TRY IT: Every line below that holds the string "corners" should be copied out.
*** Opening DATASET CONTENT ***
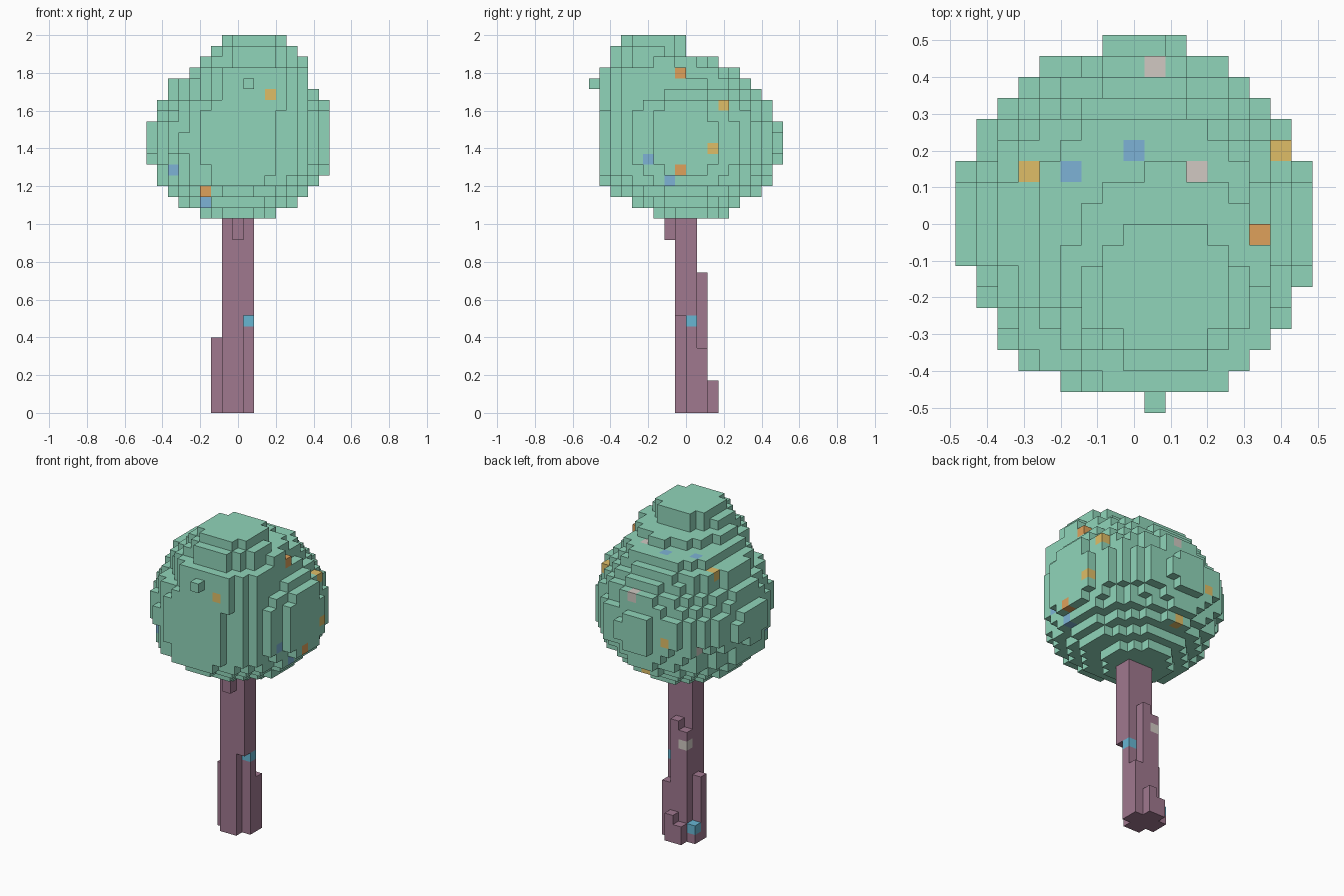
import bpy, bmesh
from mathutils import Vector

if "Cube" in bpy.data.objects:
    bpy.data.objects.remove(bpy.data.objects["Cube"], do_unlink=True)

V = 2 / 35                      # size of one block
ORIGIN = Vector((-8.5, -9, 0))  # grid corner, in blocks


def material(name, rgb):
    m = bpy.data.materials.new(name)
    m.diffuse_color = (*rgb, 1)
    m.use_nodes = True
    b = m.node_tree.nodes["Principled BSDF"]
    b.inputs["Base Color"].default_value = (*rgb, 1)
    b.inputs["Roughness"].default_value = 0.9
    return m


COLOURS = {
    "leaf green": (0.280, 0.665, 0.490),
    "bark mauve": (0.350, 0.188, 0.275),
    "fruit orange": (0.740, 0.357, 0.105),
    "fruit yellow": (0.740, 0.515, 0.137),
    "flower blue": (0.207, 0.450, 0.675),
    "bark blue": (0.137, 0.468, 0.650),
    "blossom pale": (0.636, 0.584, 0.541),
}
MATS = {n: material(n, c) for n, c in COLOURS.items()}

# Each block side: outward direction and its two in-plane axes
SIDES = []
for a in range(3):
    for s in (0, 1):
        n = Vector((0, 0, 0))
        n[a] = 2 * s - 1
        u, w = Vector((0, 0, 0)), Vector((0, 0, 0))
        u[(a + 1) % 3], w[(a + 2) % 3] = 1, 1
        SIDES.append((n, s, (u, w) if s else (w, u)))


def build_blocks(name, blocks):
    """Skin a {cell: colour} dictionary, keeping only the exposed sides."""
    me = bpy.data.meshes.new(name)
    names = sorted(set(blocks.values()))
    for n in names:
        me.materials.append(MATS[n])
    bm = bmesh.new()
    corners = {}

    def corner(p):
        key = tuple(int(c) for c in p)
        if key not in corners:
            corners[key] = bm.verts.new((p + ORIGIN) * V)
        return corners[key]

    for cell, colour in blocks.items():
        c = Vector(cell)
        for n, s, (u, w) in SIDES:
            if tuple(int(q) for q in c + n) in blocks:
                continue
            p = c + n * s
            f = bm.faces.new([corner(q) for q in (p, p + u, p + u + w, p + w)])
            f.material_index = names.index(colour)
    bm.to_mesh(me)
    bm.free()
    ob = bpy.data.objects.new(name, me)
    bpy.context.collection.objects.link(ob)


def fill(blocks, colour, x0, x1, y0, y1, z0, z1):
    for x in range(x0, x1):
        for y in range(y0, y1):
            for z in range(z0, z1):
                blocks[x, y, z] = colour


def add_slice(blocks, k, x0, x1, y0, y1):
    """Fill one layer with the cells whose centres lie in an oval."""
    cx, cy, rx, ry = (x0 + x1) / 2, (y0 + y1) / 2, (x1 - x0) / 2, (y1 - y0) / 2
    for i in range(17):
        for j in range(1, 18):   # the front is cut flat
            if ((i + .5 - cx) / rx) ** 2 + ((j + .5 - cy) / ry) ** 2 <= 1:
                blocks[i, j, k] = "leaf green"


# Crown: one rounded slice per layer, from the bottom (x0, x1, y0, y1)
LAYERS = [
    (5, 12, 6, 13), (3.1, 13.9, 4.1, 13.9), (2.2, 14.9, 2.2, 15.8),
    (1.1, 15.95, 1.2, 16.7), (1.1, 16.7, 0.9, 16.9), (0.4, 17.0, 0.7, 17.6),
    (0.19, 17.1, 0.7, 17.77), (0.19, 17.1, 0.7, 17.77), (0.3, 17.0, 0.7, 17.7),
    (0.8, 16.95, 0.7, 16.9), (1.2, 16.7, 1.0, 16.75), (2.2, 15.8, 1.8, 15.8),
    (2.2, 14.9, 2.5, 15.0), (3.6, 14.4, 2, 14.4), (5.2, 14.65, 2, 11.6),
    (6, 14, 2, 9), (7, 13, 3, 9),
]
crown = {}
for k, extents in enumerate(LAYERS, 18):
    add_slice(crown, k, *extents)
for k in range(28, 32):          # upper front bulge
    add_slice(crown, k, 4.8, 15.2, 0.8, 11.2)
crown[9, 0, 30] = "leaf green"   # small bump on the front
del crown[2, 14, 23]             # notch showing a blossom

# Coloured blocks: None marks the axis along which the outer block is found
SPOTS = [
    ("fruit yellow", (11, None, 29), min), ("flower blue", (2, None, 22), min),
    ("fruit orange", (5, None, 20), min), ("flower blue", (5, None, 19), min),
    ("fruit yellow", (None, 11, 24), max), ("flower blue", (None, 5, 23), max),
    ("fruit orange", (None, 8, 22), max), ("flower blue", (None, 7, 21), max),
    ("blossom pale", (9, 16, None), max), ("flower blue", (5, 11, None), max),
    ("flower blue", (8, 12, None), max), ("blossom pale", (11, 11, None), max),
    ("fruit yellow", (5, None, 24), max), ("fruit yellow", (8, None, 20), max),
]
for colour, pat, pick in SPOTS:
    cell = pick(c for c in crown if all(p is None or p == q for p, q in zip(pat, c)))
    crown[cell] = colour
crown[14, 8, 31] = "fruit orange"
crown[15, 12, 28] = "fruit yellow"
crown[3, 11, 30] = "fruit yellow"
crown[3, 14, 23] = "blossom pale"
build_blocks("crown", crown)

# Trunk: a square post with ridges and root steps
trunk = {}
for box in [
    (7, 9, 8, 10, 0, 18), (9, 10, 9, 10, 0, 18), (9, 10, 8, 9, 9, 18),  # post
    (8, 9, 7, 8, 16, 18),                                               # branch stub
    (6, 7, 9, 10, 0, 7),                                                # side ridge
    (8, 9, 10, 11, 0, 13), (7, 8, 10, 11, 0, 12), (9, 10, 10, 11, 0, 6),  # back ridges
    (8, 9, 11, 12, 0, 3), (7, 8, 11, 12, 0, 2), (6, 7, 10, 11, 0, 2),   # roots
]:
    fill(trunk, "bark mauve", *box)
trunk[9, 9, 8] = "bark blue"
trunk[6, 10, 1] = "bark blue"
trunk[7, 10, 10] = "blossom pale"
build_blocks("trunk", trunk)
*** Closing DATASET CONTENT ***
RESULT FOR THIS EXERCISE:
    corners = {}
        if key not in corners:
            corners[key] = bm.verts.new((p + ORIGIN) * V)
        return corners[key]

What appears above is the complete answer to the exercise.